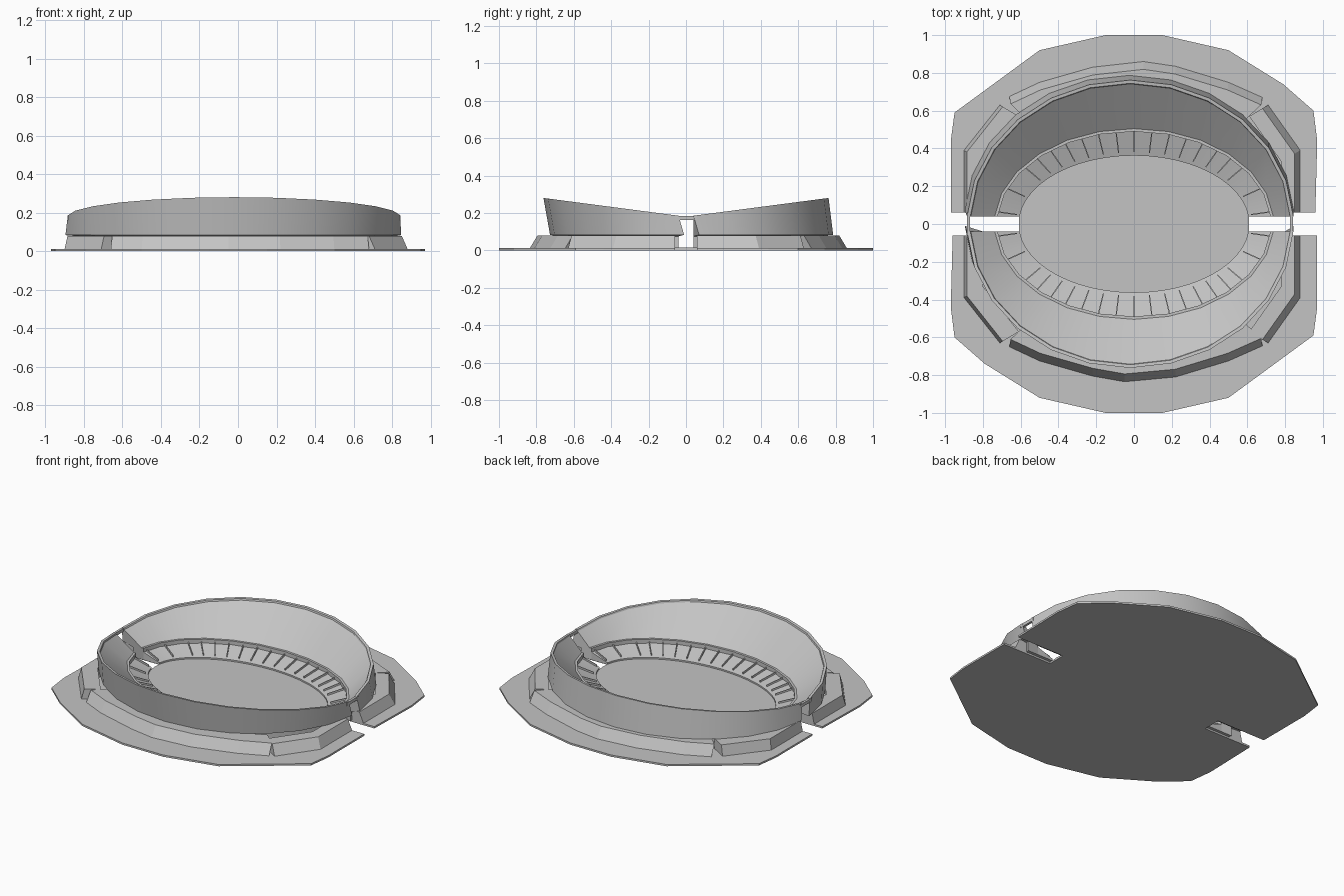
import bpy, bmesh
from math import asin, sin, cos, pi, radians

cube = bpy.data.objects.get("Cube")
if cube:
    bpy.data.objects.remove(cube, do_unlink=True)

grey = bpy.data.materials.new("concrete_grey")
grey.use_nodes = True
grey.diffuse_color = (0.55, 0.55, 0.55, 1)
grey.node_tree.nodes["Principled BSDF"].inputs["Base Color"].default_value = (0.55, 0.55, 0.55, 1)

PLATE = 0.012
GAP = 0.04


def finish(name, bm, smooth=False):
    bmesh.ops.recalc_face_normals(bm, faces=bm.faces)
    mesh = bpy.data.meshes.new(name)
    bm.to_mesh(mesh)
    bm.free()
    mesh.materials.append(grey)
    obj = bpy.data.objects.new(name, mesh)
    bpy.context.collection.objects.link(obj)
    if smooth:
        bpy.ops.object.select_all(action="DESELECT")
        obj.select_set(True)
        bpy.context.view_layer.objects.active = obj
        bpy.ops.object.shade_smooth_by_angle(angle=radians(25))
    return obj


def loft(bm, rails):
    """Solid whose cross-section corners run along the given rails."""
    rows = [[bm.verts.new(p) for p in rail] for rail in rails]
    n = len(rows)
    for i in range(n):
        a, b = rows[i], rows[(i + 1) % n]
        for j in range(len(a) - 1):
            bm.faces.new((a[j], a[j + 1], b[j + 1], b[j]))
    bm.faces.new([r[0] for r in rows])
    bm.faces.new([r[-1] for r in rows])


def prism(bm, outline, z0, z1):
    bottom = [bm.verts.new((x, y, z0)) for x, y in outline]
    bm.faces.new(bottom)
    top = [bm.verts.new((x, y, z1)) for x, y in outline]
    bm.faces.new(top)
    n = len(top)
    for i in range(n):
        j = (i + 1) % n
        bm.faces.new((bottom[i], bottom[j], top[j], top[i]))


def rail(a, b, z, side, n, cx=0, cy=0):
    """Half an ellipse, stopping short of the gateways; z may be a function of y."""
    start = asin(GAP / b)
    points = []
    for i in range(n + 1):
        t = start + (pi - 2 * start) * i / n
        y = side * b * sin(t)
        height = z(y) if callable(z) else z
        points.append((cx + a * cos(t), y + cy, height))
    return points


def rim_height(y):
    return 0.18 + 0.1 * abs(y) / 0.76


# Ground slab in two halves, notched at both gateways
edge = [(0.61, 0.06), (0.96, 0.06), (0.97, 0.44), (0.95, 0.6), (0.79, 0.74), (0.5, 0.92),
        (0.15, 1), (-0.15, 1), (-0.5, 0.92), (-0.95, 0.59), (-0.97, 0.44), (-0.97, 0.06),
        (-0.61, 0.06), (-0.61, 0), (0.61, 0)]
for name, s in (("back_slab", 1), ("front_slab", -1)):
    bm = bmesh.new()
    prism(bm, [(s * x, s * y) for x, y in edge], 0, PLATE)
    finish(name, bm)

# Oval pitch
bm = bmesh.new()
prism(bm, [(0.61 * cos(i * pi / 24), 0.365 * sin(i * pi / 24)) for i in range(48)], PLATE, 0.015)
finish("pitch", bm)

for label, s in (("back", 1), ("front", -1)):
    # Gently sloped lower seating
    bm = bmesh.new()
    loft(bm, [rail(0.61, 0.362, PLATE, s, 24), rail(0.61, 0.362, 0.025, s, 24),
              rail(0.725, 0.49, 0.065, s, 24), rail(0.725, 0.49, PLATE, s, 24)])
    finish(label + "_lower_seating", bm, True)

    # Raised aisle dividers
    bm = bmesh.new()
    for i in range(1, 24):
        if i in (2, 4, 20, 22):
            continue
        t = pi * i / 24
        ridge = []
        for dx, lift in ((-0.003, -0.005), (-0.003, 0.012), (0.003, 0.012), (0.003, -0.005)):
            # offset along the tangent so that each divider stays thin
            ox, oy = dx * sin(t), -dx * cos(t) * s
            ridge.append([(0.625 * cos(t) + ox, s * 0.38 * sin(t) + oy, 0.03 + lift),
                          (0.725 * cos(t) + ox, s * 0.49 * sin(t) + oy, 0.065 + lift)])
        loft(bm, ridge)
    finish(label + "_aisle_dividers", bm)

    # Upper bowl with lip, rising rim, outer wall and recessed foot
    bm = bmesh.new()
    loft(bm, [rail(0.725, 0.49, PLATE, s, 12), rail(0.725, 0.49, 0.09, s, 12),
              rail(0.74, 0.505, 0.09, s, 12),
              rail(0.845, 0.742, lambda y: rim_height(y) - 0.01, s, 12, -0.02),
              rail(0.848, 0.745, rim_height, s, 12, -0.02),
              rail(0.865, 0.762, rim_height, s, 12, -0.02),
              rail(0.872, 0.757, 0.083, s, 12, -0.025, 0.03 * sin(pi / 2)),
              rail(0.80, 0.68, 0.075, s, 12), rail(0.80, 0.68, PLATE, s, 12)])
    finish(label + "_upper_bowl", bm, True)

    # Long embankment with a sloped outer face
    crest = [(0.68, 0.67), (0.5, 0.75), (0.22, 0.835), (-0.05 + 0.1 * (s > 0), 0.86),
             (-0.22, 0.83), (-0.5, 0.75), (-0.66, 0.675)]
    shift = 0 if s > 0 else 0.025
    bm = bmesh.new()
    loft(bm, [[(x * k, s * (y - d) * k + shift, z) for x, y in crest]
              for k, d, z in ((1, 0, PLATE), (0.99, 0.033, 0.08),
                              (0.86, 0.033, 0.08), (0.86, 0.033, PLATE))])
    finish(label + "_embankment", bm)

    # Side embankments beside the gateways
    for side, x0, lean in (("left", 0.88, 0.03), ("right", -0.90, 0.015)):
        d = 1 if x0 > 0 else -1
        foot = [(abs(x0), 0.06), (abs(x0), 0.39), (0.71, 0.63)]
        bm = bmesh.new()
        loft(bm, [[(d * (x - k), s * (y - (k * 0.6 if y > 0.1 else 0)), z) for x, y in foot]
                  for k, z in ((0, PLATE), (lean, 0.08), (0.1, 0.08), (0.1, PLATE))])
        finish(label + "_" + side + "_embankment", bm)

# Thin rim links bridging the gateways
for name, x in (("left_rim_link", 0.835), ("right_rim_link", -0.877)):
    bm = bmesh.new()
    prism(bm, [(x - 0.008, -0.06), (x + 0.008, -0.06), (x + 0.008, 0.06), (x - 0.008, 0.06)], 0.162, 0.183)
    finish(name, bm)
+===+
**EXERCISE GOAL:** Copy the whole listing exactly, excluding the pictures in it.

**RESPONSE AREA:**
import bpy, bmesh
from math import asin, sin, cos, pi, radians

cube = bpy.data.objects.get("Cube")
if cube:
    bpy.data.objects.remove(cube, do_unlink=True)

grey = bpy.data.materials.new("concrete_grey")
grey.use_nodes = True
grey.diffuse_color = (0.55, 0.55, 0.55, 1)
grey.node_tree.nodes["Principled BSDF"].inputs["Base Color"].default_value = (0.55, 0.55, 0.55, 1)

PLATE = 0.012
GAP = 0.04


def finish(name, bm, smooth=False):
    bmesh.ops.recalc_face_normals(bm, faces=bm.faces)
    mesh = bpy.data.meshes.new(name)
    bm.to_mesh(mesh)
    bm.free()
    mesh.materials.append(grey)
    obj = bpy.data.objects.new(name, mesh)
    bpy.context.collection.objects.link(obj)
    if smooth:
        bpy.ops.object.select_all(action="DESELECT")
        obj.select_set(True)
        bpy.context.view_layer.objects.active = obj
        bpy.ops.object.shade_smooth_by_angle(angle=radians(25))
    return obj


def loft(bm, rails):
    """Solid whose cross-section corners run along the given rails."""
    rows = [[bm.verts.new(p) for p in rail] for rail in rails]
    n = len(rows)
    for i in range(n):
        a, b = rows[i], rows[(i + 1) % n]
        for j in range(len(a) - 1):
            bm.faces.new((a[j], a[j + 1], b[j + 1], b[j]))
    bm.faces.new([r[0] for r in rows])
    bm.faces.new([r[-1] for r in rows])


def prism(bm, outline, z0, z1):
    bottom = [bm.verts.new((x, y, z0)) for x, y in outline]
    bm.faces.new(bottom)
    top = [bm.verts.new((x, y, z1)) for x, y in outline]
    bm.faces.new(top)
    n = len(top)
    for i in range(n):
        j = (i + 1) % n
        bm.faces.new((bottom[i], bottom[j], top[j], top[i]))


def rail(a, b, z, side, n, cx=0, cy=0):
    """Half an ellipse, stopping short of the gateways; z may be a function of y."""
    start = asin(GAP / b)
    points = []
    for i in range(n + 1):
        t = start + (pi - 2 * start) * i / n
        y = side * b * sin(t)
        height = z(y) if callable(z) else z
        points.append((cx + a * cos(t), y + cy, height))
    return points


def rim_height(y):
    return 0.18 + 0.1 * abs(y) / 0.76


# Ground slab in two halves, notched at both gateways
edge = [(0.61, 0.06), (0.96, 0.06), (0.97, 0.44), (0.95, 0.6), (0.79, 0.74), (0.5, 0.92),
        (0.15, 1), (-0.15, 1), (-0.5, 0.92), (-0.95, 0.59), (-0.97, 0.44), (-0.97, 0.06),
        (-0.61, 0.06), (-0.61, 0), (0.61, 0)]
for name, s in (("back_slab", 1), ("front_slab", -1)):
    bm = bmesh.new()
    prism(bm, [(s * x, s * y) for x, y in edge], 0, PLATE)
    finish(name, bm)

# Oval pitch
bm = bmesh.new()
prism(bm, [(0.61 * cos(i * pi / 24), 0.365 * sin(i * pi / 24)) for i in range(48)], PLATE, 0.015)
finish("pitch", bm)

for label, s in (("back", 1), ("front", -1)):
    # Gently sloped lower seating
    bm = bmesh.new()
    loft(bm, [rail(0.61, 0.362, PLATE, s, 24), rail(0.61, 0.362, 0.025, s, 24),
              rail(0.725, 0.49, 0.065, s, 24), rail(0.725, 0.49, PLATE, s, 24)])
    finish(label + "_lower_seating", bm, True)

    # Raised aisle dividers
    bm = bmesh.new()
    for i in range(1, 24):
        if i in (2, 4, 20, 22):
            continue
        t = pi * i / 24
        ridge = []
        for dx, lift in ((-0.003, -0.005), (-0.003, 0.012), (0.003, 0.012), (0.003, -0.005)):
            # offset along the tangent so that each divider stays thin
            ox, oy = dx * sin(t), -dx * cos(t) * s
            ridge.append([(0.625 * cos(t) + ox, s * 0.38 * sin(t) + oy, 0.03 + lift),
                          (0.725 * cos(t) + ox, s * 0.49 * sin(t) + oy, 0.065 + lift)])
        loft(bm, ridge)
    finish(label + "_aisle_dividers", bm)

    # Upper bowl with lip, rising rim, outer wall and recessed foot
    bm = bmesh.new()
    loft(bm, [rail(0.725, 0.49, PLATE, s, 12), rail(0.725, 0.49, 0.09, s, 12),
              rail(0.74, 0.505, 0.09, s, 12),
              rail(0.845, 0.742, lambda y: rim_height(y) - 0.01, s, 12, -0.02),
              rail(0.848, 0.745, rim_height, s, 12, -0.02),
              rail(0.865, 0.762, rim_height, s, 12, -0.02),
              rail(0.872, 0.757, 0.083, s, 12, -0.025, 0.03 * sin(pi / 2)),
              rail(0.80, 0.68, 0.075, s, 12), rail(0.80, 0.68, PLATE, s, 12)])
    finish(label + "_upper_bowl", bm, True)

    # Long embankment with a sloped outer face
    crest = [(0.68, 0.67), (0.5, 0.75), (0.22, 0.835), (-0.05 + 0.1 * (s > 0), 0.86),
             (-0.22, 0.83), (-0.5, 0.75), (-0.66, 0.675)]
    shift = 0 if s > 0 else 0.025
    bm = bmesh.new()
    loft(bm, [[(x * k, s * (y - d) * k + shift, z) for x, y in crest]
              for k, d, z in ((1, 0, PLATE), (0.99, 0.033, 0.08),
                              (0.86, 0.033, 0.08), (0.86, 0.033, PLATE))])
    finish(label + "_embankment", bm)

    # Side embankments beside the gateways
    for side, x0, lean in (("left", 0.88, 0.03), ("right", -0.90, 0.015)):
        d = 1 if x0 > 0 else -1
        foot = [(abs(x0), 0.06), (abs(x0), 0.39), (0.71, 0.63)]
        bm = bmesh.new()
        loft(bm, [[(d * (x - k), s * (y - (k * 0.6 if y > 0.1 else 0)), z) for x, y in foot]
                  for k, z in ((0, PLATE), (lean, 0.08), (0.1, 0.08), (0.1, PLATE))])
        finish(label + "_" + side + "_embankment", bm)

# Thin rim links bridging the gateways
for name, x in (("left_rim_link", 0.835), ("right_rim_link", -0.877)):
    bm = bmesh.new()
    prism(bm, [(x - 0.008, -0.06), (x + 0.008, -0.06), (x + 0.008, 0.06), (x - 0.008, 0.06)], 0.162, 0.183)
    finish(name, bm)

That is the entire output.